EXERCISE INSTRUCTIONS: If a line in the data contains "materials", copy it out.

Data records:
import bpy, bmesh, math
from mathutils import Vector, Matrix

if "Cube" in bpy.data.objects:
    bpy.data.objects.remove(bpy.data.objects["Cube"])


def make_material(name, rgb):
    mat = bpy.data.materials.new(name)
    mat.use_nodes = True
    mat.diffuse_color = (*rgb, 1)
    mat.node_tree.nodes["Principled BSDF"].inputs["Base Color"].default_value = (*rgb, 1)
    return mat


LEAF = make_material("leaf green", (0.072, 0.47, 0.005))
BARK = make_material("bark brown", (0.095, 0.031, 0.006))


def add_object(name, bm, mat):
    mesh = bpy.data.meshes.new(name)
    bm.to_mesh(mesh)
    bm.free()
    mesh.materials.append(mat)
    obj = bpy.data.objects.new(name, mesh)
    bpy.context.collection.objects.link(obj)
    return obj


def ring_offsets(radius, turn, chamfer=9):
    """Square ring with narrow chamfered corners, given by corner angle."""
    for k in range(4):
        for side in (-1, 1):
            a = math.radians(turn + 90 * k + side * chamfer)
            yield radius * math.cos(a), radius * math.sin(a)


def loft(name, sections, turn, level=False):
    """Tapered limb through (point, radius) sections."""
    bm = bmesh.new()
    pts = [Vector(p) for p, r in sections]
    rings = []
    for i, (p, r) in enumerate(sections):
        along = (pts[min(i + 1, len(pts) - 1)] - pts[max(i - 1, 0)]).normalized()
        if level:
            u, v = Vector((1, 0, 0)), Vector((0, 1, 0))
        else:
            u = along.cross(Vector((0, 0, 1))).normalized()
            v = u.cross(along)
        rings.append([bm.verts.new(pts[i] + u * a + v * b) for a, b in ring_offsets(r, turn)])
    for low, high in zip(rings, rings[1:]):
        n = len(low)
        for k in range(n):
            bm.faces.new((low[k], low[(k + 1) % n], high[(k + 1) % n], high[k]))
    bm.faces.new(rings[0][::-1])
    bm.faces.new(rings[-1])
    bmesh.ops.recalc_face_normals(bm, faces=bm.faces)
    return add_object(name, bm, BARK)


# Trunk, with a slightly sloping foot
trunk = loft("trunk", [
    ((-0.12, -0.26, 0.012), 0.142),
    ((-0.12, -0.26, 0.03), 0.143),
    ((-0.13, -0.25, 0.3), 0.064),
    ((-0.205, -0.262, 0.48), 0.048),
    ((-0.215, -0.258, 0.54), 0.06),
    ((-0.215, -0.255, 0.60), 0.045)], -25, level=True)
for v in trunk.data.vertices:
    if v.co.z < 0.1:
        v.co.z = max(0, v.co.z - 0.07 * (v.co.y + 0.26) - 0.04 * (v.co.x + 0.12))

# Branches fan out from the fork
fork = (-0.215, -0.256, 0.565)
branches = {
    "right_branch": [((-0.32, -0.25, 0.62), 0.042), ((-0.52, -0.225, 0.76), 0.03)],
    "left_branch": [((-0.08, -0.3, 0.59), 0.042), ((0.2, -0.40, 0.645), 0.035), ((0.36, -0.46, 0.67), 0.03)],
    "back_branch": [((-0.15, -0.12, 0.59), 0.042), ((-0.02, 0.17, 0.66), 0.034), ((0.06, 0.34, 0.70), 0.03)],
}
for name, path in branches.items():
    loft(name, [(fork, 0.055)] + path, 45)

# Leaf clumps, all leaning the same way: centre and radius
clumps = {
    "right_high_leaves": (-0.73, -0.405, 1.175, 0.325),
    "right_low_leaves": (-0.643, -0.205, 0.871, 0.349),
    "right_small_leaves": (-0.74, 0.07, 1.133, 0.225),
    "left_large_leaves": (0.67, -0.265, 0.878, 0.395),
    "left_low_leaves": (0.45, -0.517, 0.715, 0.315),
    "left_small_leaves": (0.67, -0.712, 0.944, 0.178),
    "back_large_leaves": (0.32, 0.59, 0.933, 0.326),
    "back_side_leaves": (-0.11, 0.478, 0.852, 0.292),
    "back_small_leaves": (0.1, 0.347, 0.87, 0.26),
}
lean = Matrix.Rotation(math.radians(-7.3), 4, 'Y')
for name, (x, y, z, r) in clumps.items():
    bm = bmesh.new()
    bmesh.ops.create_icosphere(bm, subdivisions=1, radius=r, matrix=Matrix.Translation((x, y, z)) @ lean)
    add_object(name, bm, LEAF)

* * *

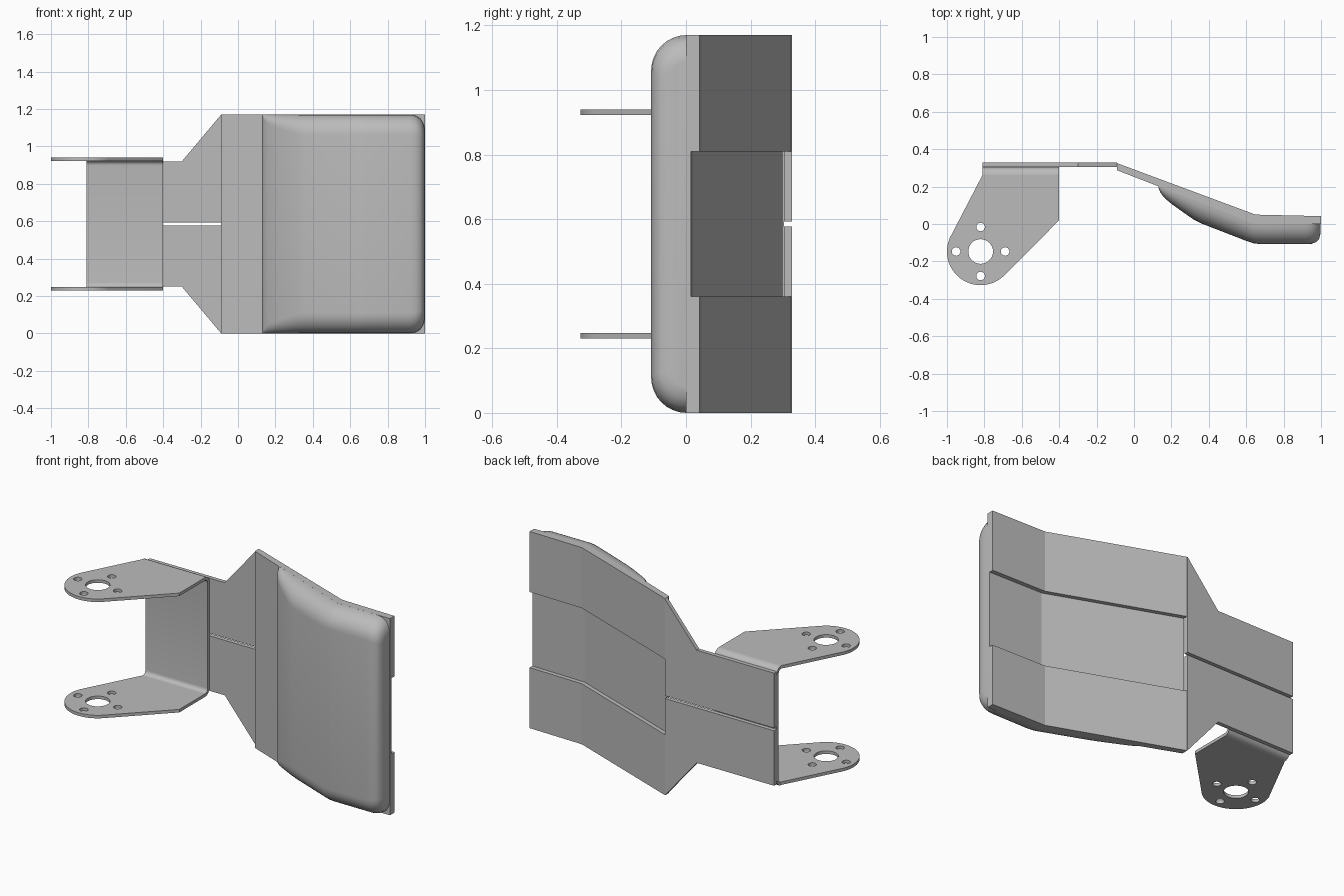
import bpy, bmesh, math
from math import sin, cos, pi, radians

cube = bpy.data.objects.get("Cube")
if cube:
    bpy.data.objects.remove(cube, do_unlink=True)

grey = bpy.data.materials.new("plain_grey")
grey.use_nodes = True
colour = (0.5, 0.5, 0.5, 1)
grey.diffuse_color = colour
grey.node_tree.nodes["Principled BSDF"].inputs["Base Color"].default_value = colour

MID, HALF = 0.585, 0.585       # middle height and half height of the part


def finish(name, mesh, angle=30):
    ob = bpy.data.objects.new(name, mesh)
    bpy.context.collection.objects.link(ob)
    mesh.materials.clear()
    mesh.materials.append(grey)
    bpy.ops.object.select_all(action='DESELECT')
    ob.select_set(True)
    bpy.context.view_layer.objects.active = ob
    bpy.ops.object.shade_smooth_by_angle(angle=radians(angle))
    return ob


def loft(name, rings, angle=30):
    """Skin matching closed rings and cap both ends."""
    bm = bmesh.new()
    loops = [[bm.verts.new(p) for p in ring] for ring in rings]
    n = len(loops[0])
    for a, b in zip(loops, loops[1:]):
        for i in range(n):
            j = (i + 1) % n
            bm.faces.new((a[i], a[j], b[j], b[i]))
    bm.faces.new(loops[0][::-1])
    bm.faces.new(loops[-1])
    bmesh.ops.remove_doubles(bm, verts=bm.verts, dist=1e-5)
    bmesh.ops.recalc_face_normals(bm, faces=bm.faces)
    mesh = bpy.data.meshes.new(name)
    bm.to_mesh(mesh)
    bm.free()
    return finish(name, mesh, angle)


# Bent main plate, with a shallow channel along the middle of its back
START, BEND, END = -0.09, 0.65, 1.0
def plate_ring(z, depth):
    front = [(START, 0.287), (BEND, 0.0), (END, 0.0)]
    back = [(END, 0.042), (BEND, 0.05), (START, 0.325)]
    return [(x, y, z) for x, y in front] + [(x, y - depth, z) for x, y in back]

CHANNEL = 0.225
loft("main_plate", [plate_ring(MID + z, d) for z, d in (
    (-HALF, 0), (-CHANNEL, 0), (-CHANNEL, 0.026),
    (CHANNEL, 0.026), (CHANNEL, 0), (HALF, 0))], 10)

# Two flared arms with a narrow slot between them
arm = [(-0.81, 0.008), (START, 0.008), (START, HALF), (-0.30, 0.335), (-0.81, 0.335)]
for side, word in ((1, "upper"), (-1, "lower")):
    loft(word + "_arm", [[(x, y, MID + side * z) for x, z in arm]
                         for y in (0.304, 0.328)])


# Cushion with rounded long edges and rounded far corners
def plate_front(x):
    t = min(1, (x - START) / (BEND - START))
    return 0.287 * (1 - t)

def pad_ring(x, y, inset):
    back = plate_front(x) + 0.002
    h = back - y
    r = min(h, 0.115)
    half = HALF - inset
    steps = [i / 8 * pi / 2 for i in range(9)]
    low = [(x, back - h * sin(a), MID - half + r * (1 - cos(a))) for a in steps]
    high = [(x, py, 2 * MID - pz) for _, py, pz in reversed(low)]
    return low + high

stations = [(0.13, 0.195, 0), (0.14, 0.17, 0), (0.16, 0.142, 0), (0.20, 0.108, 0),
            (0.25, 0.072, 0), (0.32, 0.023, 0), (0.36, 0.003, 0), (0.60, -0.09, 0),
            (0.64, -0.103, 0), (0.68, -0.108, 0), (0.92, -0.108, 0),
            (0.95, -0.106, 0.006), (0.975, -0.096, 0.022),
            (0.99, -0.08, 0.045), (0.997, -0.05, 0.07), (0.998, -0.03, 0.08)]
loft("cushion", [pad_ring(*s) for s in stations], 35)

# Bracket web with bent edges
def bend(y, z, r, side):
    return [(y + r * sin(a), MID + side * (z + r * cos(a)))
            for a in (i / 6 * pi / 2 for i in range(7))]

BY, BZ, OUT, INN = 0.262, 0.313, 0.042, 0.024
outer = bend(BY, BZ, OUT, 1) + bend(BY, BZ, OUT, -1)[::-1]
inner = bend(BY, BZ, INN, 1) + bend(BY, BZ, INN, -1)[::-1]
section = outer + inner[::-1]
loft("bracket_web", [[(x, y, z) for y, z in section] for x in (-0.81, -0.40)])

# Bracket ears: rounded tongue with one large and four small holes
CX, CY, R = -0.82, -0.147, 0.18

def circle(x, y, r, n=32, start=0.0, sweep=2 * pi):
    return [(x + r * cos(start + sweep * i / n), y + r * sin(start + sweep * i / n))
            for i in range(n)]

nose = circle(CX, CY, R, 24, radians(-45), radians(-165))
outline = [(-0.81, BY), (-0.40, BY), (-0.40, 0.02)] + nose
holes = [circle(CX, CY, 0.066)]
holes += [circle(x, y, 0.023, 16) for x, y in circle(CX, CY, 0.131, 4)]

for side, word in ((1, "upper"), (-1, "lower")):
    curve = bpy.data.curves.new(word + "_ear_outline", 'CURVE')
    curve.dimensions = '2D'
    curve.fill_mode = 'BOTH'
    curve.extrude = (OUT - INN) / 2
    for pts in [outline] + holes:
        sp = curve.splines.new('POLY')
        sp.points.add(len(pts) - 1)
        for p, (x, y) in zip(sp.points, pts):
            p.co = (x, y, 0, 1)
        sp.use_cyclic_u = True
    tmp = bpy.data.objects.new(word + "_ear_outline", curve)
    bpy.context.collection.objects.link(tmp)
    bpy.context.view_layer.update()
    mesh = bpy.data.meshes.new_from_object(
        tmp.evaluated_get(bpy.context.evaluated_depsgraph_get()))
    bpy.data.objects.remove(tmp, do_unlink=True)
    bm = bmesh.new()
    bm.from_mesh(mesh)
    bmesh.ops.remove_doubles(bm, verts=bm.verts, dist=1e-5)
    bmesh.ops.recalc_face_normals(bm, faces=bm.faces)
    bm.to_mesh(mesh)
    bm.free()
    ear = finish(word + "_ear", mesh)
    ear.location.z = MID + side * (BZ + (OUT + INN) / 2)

FINAL ANSWER:
    mat = bpy.data.materials.new(name)
    mesh.materials.append(mat)
grey = bpy.data.materials.new("plain_grey")
    mesh.materials.clear()
    mesh.materials.append(grey)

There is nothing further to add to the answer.